    The palladium catalytic system was first applied to 2-arylquinazoline synthesis via hydrogen transfer methodology. Various (E)-2-nitrobenzaldehyde O-methyl oximes reacted easily with alcohols or benzyl amines to provide N-heterocyclic compounds in good to high yields. Similarly, the heterocyclic products could be prepared by the reaction of 1-(2-nitrophenyl)ethanone, urea and benzyl alcohols. In these reactions, the nitro group was reduced in situ by hydrogen generated from the alcohol dehydrogenation step. PMID:25156121

  19. Measurement of cross sections for the scattering of p{mu} and d{mu} atoms on hydrogen and deuterium

    SciTech Connect

    Bystritskii, V.M.

    1995-04-01

    A brief review is given of all experiments on measurement of cross sections for the scattering of p{mu} atoms on hydrogen and for the scattering of d{mu} atoms on hydrogen or deuterium. The experimental results are analyzed and compared both with one another and with the results of calculations. In order to clarify the nature of discrepancies between the results of certain experiments and to obtain more precise information about the cross sections for the above processes, a program is proposed for further experimental investigation of the scattering of muonic atoms by hydrogen isotopes. 23 refs., 4 figs., 3 tabs.

  20. Enzyme Catalysis that Paves the Way for S-Sulfhydration via Sulfur Atom Transfer.

    PubMed

    Huang, Gou-Tao; Yu, Jen-Shiang K

    2016-05-26

    S-sulfhydration is generally anticipated to proceed through the transfer of the SH group (Nu-SH···(-)S-R → Nu(-)···HS-S-R). The other route involves the sulfur atom (S(0)) transfer between two sulfhydryl anions (Nu-S(-)···(-)S-R → Nu(-)···(-)S-S-R) and is considered electrostatically unfavorable. Mercaptopyruvate sulfurtransferase (MST, PDB code: 4JGT ) catalyzes sulfur transfer from mercaptopyruvate to sulfur acceptors, and the first step of the reaction is the formation of cysteine (Cys248) persulfide via S-sulfhydration. Mechanistic studies on S-sulfhydration in MST using QM/MM methods show that the sulfur atom transfer initialized by the deprotonation of the Ser250/His74/Asp63 triad is kinetically preferred to the SH-promoted sulfur transfer. The calculated barrier of approximately 16 kcal mol(-1) for the S(0) transfer agrees well with experimental results.

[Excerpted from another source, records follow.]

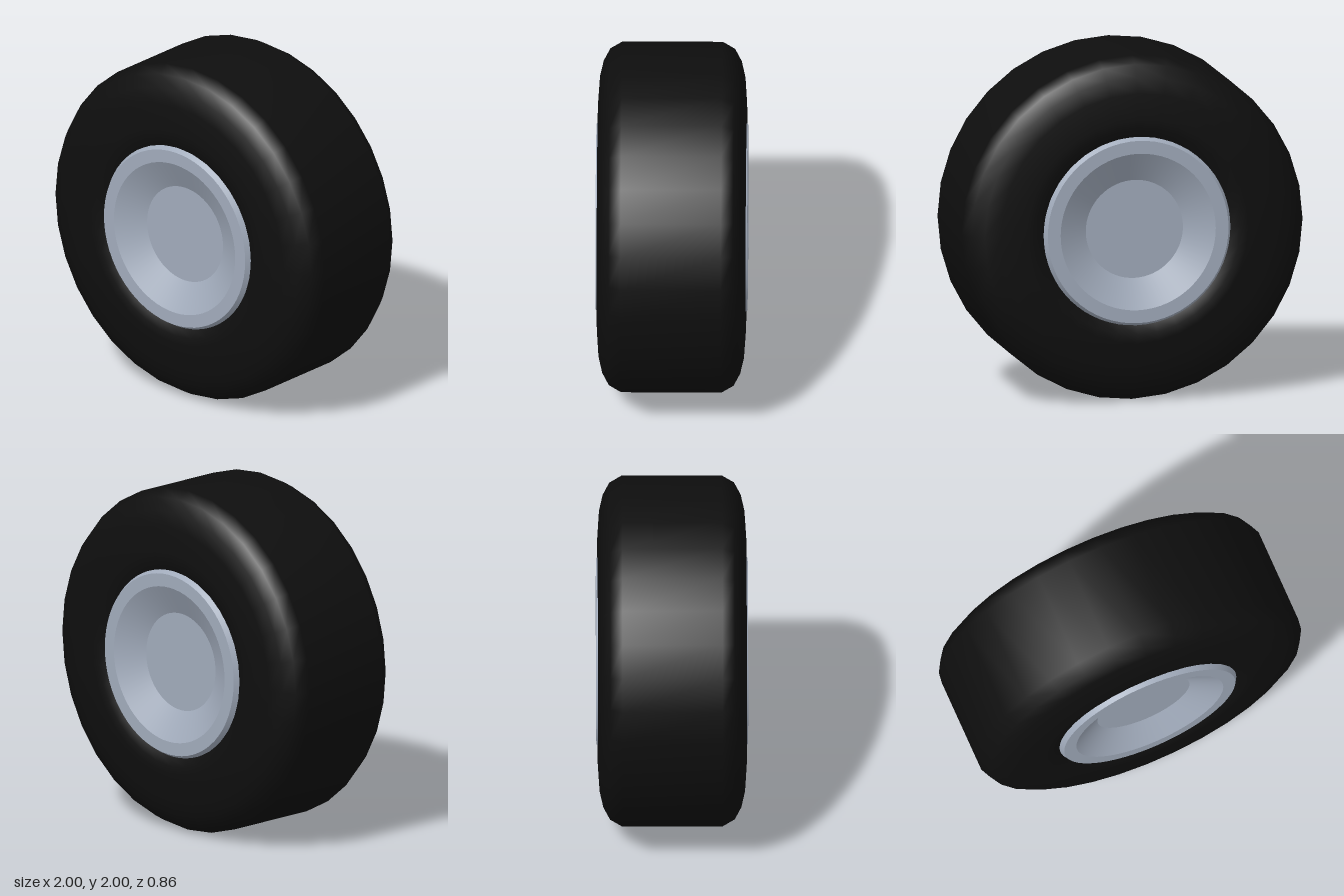
import * as THREE from 'three';

const rubber = new THREE.MeshStandardMaterial({ color: 0x0e0e0e });
rubber.name = 'black rubber';
const metal = new THREE.MeshStandardMaterial({ color: 0xa0aaba });
metal.name = 'grey metal';

// Revolve [radius, z] points around the z axis; rising z faces outward.
function revolve(name, points, segments, material) {
  const profile = points.map(([r, z]) => new THREE.Vector2(r, z));
  const geometry = new THREE.LatheGeometry(profile, segments).rotateX(Math.PI / 2);
  const mesh = new THREE.Mesh(geometry, material);
  mesh.name = name;
  return mesh;
}

export function createModel() {
  const wheel = new THREE.Group();
  wheel.name = 'wheel';
  const axle = new THREE.Group();
  axle.name = 'wheelAssembly';
  axle.position.y = 1;
  wheel.add(axle);

  // Tyre: flat tread with rounded shoulders, mirrored front to back
  const half = [
    [1, 0.285], [0.96, 0.355], [0.89, 0.393], [0.8, 0.414],
    [0.65, 0.424], [0.6, 0.424], [0.55, 0.404], [0.5, 0.38],
  ];
  const back = half.map(([r, z]) => [r, -z]).reverse();
  axle.add(revolve('tyre', [...back, ...half], 32, rubber));

  // Dished rim on both sides, one mesh per face so its edges stay sharp
  const rim = [[0.555, 0.392], [0.53, 0.432], [0.455, 0.432], [0.285, 0.34], [0, 0.34]];
  const names = ['rimBevel', 'rimLip', 'rimDish', 'hubFace'];
  for (const side of ['front', 'back']) {
    const group = new THREE.Group();
    group.name = side + 'Rim';
    names.forEach((name, i) => group.add(revolve(name, [rim[i], rim[i + 1]], 64, metal)));
    if (side === 'back') group.rotation.y = Math.PI;
    axle.add(group);
  }
  return wheel;
}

The electrostatic repulsion during the S(0) transfer can be sophisticatedly reduced by the aid of the Cys248-Gly249-Ser250-Gly251-Val252-Thr253 (CGSGVT) loop. Electrostatic potentials and frontier orbitals are also analyzed for the persulfide anion surrounded by the loop. The sulfur atom transfer which is seldom regarded possible is therefore facilitated with the assistance of the triad and the loop in the enzyme. PMID:27146345